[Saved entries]
----

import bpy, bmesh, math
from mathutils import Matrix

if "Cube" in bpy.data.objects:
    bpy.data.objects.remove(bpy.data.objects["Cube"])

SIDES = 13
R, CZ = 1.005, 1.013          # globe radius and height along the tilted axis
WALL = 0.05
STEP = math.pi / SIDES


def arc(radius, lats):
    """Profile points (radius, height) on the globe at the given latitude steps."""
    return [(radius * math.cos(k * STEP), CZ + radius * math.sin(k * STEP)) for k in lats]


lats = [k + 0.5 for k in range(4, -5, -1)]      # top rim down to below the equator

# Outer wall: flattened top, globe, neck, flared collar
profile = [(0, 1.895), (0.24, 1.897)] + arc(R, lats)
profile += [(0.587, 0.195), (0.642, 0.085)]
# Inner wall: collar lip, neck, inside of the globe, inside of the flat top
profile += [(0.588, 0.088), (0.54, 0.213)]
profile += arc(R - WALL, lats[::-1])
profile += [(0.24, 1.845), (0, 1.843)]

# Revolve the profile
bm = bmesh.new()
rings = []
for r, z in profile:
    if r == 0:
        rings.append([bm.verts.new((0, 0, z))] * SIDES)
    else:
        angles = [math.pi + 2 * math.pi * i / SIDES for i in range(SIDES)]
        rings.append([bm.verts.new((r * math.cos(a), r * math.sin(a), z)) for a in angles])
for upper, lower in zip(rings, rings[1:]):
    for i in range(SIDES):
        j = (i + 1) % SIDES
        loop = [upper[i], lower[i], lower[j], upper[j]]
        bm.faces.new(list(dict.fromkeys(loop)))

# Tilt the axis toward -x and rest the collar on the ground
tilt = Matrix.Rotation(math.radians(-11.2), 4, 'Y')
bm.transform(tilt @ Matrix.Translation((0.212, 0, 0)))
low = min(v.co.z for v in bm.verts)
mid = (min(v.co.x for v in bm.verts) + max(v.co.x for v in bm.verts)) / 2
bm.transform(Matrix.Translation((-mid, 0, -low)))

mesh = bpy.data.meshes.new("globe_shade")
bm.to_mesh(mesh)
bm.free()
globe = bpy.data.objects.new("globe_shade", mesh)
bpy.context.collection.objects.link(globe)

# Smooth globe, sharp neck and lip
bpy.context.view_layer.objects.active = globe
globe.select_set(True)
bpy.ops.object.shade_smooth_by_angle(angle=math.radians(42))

----

Prompt:
Check each line of the data above for the string "SIDES" and report only how many lines have it.

Solution to this task:
6